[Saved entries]
<<<<

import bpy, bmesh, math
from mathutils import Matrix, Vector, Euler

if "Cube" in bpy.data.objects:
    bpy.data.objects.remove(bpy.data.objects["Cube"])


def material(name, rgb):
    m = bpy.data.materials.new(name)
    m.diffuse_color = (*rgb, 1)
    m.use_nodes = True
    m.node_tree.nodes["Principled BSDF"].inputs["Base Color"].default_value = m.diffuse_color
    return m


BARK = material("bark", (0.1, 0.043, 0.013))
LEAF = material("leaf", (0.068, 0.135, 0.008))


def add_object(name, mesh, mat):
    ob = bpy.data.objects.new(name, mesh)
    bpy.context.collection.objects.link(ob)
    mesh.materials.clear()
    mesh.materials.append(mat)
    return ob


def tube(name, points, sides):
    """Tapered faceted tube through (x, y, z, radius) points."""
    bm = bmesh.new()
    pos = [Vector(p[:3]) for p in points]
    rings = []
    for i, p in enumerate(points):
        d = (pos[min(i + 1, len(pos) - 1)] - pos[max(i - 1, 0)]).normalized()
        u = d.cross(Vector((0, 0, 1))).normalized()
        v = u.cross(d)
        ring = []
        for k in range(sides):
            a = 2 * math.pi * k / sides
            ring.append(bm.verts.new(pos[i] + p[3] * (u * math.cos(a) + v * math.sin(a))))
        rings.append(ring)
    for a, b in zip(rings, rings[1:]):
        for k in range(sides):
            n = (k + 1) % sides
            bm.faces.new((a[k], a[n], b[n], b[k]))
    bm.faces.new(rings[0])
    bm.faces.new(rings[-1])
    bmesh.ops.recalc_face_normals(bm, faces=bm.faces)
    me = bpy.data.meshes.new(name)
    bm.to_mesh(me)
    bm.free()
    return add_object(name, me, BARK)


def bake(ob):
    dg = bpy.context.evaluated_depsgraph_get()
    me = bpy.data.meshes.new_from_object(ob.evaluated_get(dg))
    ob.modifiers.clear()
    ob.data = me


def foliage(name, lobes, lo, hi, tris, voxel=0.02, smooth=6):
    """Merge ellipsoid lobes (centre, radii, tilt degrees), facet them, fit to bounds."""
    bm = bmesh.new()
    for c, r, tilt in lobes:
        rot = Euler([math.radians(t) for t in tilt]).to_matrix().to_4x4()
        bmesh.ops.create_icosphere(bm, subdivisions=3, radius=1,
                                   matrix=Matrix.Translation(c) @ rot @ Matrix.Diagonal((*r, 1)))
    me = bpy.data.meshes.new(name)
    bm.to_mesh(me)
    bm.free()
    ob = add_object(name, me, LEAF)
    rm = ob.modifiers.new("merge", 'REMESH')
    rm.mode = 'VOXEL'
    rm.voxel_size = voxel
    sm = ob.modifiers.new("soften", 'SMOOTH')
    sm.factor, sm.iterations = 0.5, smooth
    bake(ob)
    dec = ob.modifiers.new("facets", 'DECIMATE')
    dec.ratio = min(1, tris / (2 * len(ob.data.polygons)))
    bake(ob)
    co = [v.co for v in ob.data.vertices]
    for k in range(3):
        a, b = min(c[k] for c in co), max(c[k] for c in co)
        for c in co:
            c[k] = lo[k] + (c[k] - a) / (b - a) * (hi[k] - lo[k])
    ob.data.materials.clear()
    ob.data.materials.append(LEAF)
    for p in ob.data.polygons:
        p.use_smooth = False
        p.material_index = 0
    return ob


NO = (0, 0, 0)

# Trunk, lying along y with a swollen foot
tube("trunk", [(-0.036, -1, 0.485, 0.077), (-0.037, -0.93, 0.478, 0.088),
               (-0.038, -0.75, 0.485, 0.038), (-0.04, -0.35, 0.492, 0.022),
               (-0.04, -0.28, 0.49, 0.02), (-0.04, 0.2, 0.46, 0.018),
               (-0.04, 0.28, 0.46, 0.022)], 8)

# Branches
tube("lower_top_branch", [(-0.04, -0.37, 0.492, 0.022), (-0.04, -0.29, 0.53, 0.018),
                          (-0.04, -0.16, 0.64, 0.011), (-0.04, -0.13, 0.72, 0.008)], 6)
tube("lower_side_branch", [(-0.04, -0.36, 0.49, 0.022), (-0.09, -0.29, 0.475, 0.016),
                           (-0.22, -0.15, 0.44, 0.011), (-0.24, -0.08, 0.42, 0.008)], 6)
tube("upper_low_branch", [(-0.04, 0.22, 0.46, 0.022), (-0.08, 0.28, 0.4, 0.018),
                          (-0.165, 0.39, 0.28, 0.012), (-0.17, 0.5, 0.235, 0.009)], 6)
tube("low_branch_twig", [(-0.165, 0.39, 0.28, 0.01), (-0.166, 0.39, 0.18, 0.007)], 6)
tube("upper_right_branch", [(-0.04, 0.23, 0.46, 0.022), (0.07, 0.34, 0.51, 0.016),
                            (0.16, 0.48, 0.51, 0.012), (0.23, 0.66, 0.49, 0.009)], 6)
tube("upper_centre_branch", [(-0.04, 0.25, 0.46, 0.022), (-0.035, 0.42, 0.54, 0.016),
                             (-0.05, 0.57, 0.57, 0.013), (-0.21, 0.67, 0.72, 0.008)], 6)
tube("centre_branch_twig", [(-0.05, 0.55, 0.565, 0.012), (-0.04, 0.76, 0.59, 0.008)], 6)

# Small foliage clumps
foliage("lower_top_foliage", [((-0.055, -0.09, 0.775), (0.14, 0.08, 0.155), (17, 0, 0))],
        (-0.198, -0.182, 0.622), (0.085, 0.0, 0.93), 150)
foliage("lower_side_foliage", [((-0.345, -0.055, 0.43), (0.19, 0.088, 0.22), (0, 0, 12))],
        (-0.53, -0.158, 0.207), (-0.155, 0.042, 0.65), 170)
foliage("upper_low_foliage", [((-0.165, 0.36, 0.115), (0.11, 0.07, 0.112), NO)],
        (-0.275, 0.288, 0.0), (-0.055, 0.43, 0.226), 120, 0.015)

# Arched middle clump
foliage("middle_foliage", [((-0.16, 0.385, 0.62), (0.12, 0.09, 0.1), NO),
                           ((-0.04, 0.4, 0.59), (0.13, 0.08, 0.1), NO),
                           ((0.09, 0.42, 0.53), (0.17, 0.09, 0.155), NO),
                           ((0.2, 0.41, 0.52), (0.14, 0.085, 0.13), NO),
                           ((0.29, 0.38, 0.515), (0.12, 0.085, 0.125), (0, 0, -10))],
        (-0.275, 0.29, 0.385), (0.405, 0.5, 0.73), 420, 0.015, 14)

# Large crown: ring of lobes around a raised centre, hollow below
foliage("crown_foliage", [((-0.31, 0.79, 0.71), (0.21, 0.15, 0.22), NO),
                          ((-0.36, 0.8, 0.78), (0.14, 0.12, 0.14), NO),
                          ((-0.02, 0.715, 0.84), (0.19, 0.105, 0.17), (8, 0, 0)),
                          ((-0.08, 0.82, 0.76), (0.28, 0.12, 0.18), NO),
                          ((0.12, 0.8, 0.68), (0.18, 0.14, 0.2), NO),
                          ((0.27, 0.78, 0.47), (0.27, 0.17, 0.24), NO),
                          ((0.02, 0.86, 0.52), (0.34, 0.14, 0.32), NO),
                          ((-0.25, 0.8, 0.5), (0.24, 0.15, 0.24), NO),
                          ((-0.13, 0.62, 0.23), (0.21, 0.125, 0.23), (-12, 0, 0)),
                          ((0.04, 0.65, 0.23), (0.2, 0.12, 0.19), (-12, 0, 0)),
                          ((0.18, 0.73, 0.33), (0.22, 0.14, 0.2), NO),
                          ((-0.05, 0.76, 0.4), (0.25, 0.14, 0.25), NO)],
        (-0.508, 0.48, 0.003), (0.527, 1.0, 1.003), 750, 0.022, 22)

>>>>

YOUR ASSIGNMENT — Give the records above again in full, keeping every character unchanged.

ANSWER FOR THE TASK —
import bpy, bmesh, math
from mathutils import Matrix, Vector, Euler

if "Cube" in bpy.data.objects:
    bpy.data.objects.remove(bpy.data.objects["Cube"])


def material(name, rgb):
    m = bpy.data.materials.new(name)
    m.diffuse_color = (*rgb, 1)
    m.use_nodes = True
    m.node_tree.nodes["Principled BSDF"].inputs["Base Color"].default_value = m.diffuse_color
    return m


BARK = material("bark", (0.1, 0.043, 0.013))
LEAF = material("leaf", (0.068, 0.135, 0.008))


def add_object(name, mesh, mat):
    ob = bpy.data.objects.new(name, mesh)
    bpy.context.collection.objects.link(ob)
    mesh.materials.clear()
    mesh.materials.append(mat)
    return ob


def tube(name, points, sides):
    """Tapered faceted tube through (x, y, z, radius) points."""
    bm = bmesh.new()
    pos = [Vector(p[:3]) for p in points]
    rings = []
    for i, p in enumerate(points):
        d = (pos[min(i + 1, len(pos) - 1)] - pos[max(i - 1, 0)]).normalized()
        u = d.cross(Vector((0, 0, 1))).normalized()
        v = u.cross(d)
        ring = []
        for k in range(sides):
            a = 2 * math.pi * k / sides
            ring.append(bm.verts.new(pos[i] + p[3] * (u * math.cos(a) + v * math.sin(a))))
        rings.append(ring)
    for a, b in zip(rings, rings[1:]):
        for k in range(sides):
            n = (k + 1) % sides
            bm.faces.new((a[k], a[n], b[n], b[k]))
    bm.faces.new(rings[0])
    bm.faces.new(rings[-1])
    bmesh.ops.recalc_face_normals(bm, faces=bm.faces)
    me = bpy.data.meshes.new(name)
    bm.to_mesh(me)
    bm.free()
    return add_object(name, me, BARK)


def bake(ob):
    dg = bpy.context.evaluated_depsgraph_get()
    me = bpy.data.meshes.new_from_object(ob.evaluated_get(dg))
    ob.modifiers.clear()
    ob.data = me


def foliage(name, lobes, lo, hi, tris, voxel=0.02, smooth=6):
    """Merge ellipsoid lobes (centre, radii, tilt degrees), facet them, fit to bounds."""
    bm = bmesh.new()
    for c, r, tilt in lobes:
        rot = Euler([math.radians(t) for t in tilt]).to_matrix().to_4x4()
        bmesh.ops.create_icosphere(bm, subdivisions=3, radius=1,
                                   matrix=Matrix.Translation(c) @ rot @ Matrix.Diagonal((*r, 1)))
    me = bpy.data.meshes.new(name)
    bm.to_mesh(me)
    bm.free()
    ob = add_object(name, me, LEAF)
    rm = ob.modifiers.new("merge", 'REMESH')
    rm.mode = 'VOXEL'
    rm.voxel_size = voxel
    sm = ob.modifiers.new("soften", 'SMOOTH')
    sm.factor, sm.iterations = 0.5, smooth
    bake(ob)
    dec = ob.modifiers.new("facets", 'DECIMATE')
    dec.ratio = min(1, tris / (2 * len(ob.data.polygons)))
    bake(ob)
    co = [v.co for v in ob.data.vertices]
    for k in range(3):
        a, b = min(c[k] for c in co), max(c[k] for c in co)
        for c in co:
            c[k] = lo[k] + (c[k] - a) / (b - a) * (hi[k] - lo[k])
    ob.data.materials.clear()
    ob.data.materials.append(LEAF)
    for p in ob.data.polygons:
        p.use_smooth = False
        p.material_index = 0
    return ob


NO = (0, 0, 0)

# Trunk, lying along y with a swollen foot
tube("trunk", [(-0.036, -1, 0.485, 0.077), (-0.037, -0.93, 0.478, 0.088),
               (-0.038, -0.75, 0.485, 0.038), (-0.04, -0.35, 0.492, 0.022),
               (-0.04, -0.28, 0.49, 0.02), (-0.04, 0.2, 0.46, 0.018),
               (-0.04, 0.28, 0.46, 0.022)], 8)

# Branches
tube("lower_top_branch", [(-0.04, -0.37, 0.492, 0.022), (-0.04, -0.29, 0.53, 0.018),
                          (-0.04, -0.16, 0.64, 0.011), (-0.04, -0.13, 0.72, 0.008)], 6)
tube("lower_side_branch", [(-0.04, -0.36, 0.49, 0.022), (-0.09, -0.29, 0.475, 0.016),
                           (-0.22, -0.15, 0.44, 0.011), (-0.24, -0.08, 0.42, 0.008)], 6)
tube("upper_low_branch", [(-0.04, 0.22, 0.46, 0.022), (-0.08, 0.28, 0.4, 0.018),
                          (-0.165, 0.39, 0.28, 0.012), (-0.17, 0.5, 0.235, 0.009)], 6)
tube("low_branch_twig", [(-0.165, 0.39, 0.28, 0.01), (-0.166, 0.39, 0.18, 0.007)], 6)
tube("upper_right_branch", [(-0.04, 0.23, 0.46, 0.022), (0.07, 0.34, 0.51, 0.016),
                            (0.16, 0.48, 0.51, 0.012), (0.23, 0.66, 0.49, 0.009)], 6)
tube("upper_centre_branch", [(-0.04, 0.25, 0.46, 0.022), (-0.035, 0.42, 0.54, 0.016),
                             (-0.05, 0.57, 0.57, 0.013), (-0.21, 0.67, 0.72, 0.008)], 6)
tube("centre_branch_twig", [(-0.05, 0.55, 0.565, 0.012), (-0.04, 0.76, 0.59, 0.008)], 6)

# Small foliage clumps
foliage("lower_top_foliage", [((-0.055, -0.09, 0.775), (0.14, 0.08, 0.155), (17, 0, 0))],
        (-0.198, -0.182, 0.622), (0.085, 0.0, 0.93), 150)
foliage("lower_side_foliage", [((-0.345, -0.055, 0.43), (0.19, 0.088, 0.22), (0, 0, 12))],
        (-0.53, -0.158, 0.207), (-0.155, 0.042, 0.65), 170)
foliage("upper_low_foliage", [((-0.165, 0.36, 0.115), (0.11, 0.07, 0.112), NO)],
        (-0.275, 0.288, 0.0), (-0.055, 0.43, 0.226), 120, 0.015)

# Arched middle clump
foliage("middle_foliage", [((-0.16, 0.385, 0.62), (0.12, 0.09, 0.1), NO),
                           ((-0.04, 0.4, 0.59), (0.13, 0.08, 0.1), NO),
                           ((0.09, 0.42, 0.53), (0.17, 0.09, 0.155), NO),
                           ((0.2, 0.41, 0.52), (0.14, 0.085, 0.13), NO),
                           ((0.29, 0.38, 0.515), (0.12, 0.085, 0.125), (0, 0, -10))],
        (-0.275, 0.29, 0.385), (0.405, 0.5, 0.73), 420, 0.015, 14)

# Large crown: ring of lobes around a raised centre, hollow below
foliage("crown_foliage", [((-0.31, 0.79, 0.71), (0.21, 0.15, 0.22), NO),
                          ((-0.36, 0.8, 0.78), (0.14, 0.12, 0.14), NO),
                          ((-0.02, 0.715, 0.84), (0.19, 0.105, 0.17), (8, 0, 0)),
                          ((-0.08, 0.82, 0.76), (0.28, 0.12, 0.18), NO),
                          ((0.12, 0.8, 0.68), (0.18, 0.14, 0.2), NO),
                          ((0.27, 0.78, 0.47), (0.27, 0.17, 0.24), NO),
                          ((0.02, 0.86, 0.52), (0.34, 0.14, 0.32), NO),
                          ((-0.25, 0.8, 0.5), (0.24, 0.15, 0.24), NO),
                          ((-0.13, 0.62, 0.23), (0.21, 0.125, 0.23), (-12, 0, 0)),
                          ((0.04, 0.65, 0.23), (0.2, 0.12, 0.19), (-12, 0, 0)),
                          ((0.18, 0.73, 0.33), (0.22, 0.14, 0.2), NO),
                          ((-0.05, 0.76, 0.4), (0.25, 0.14, 0.25), NO)],
        (-0.508, 0.48, 0.003), (0.527, 1.0, 1.003), 750, 0.022, 22)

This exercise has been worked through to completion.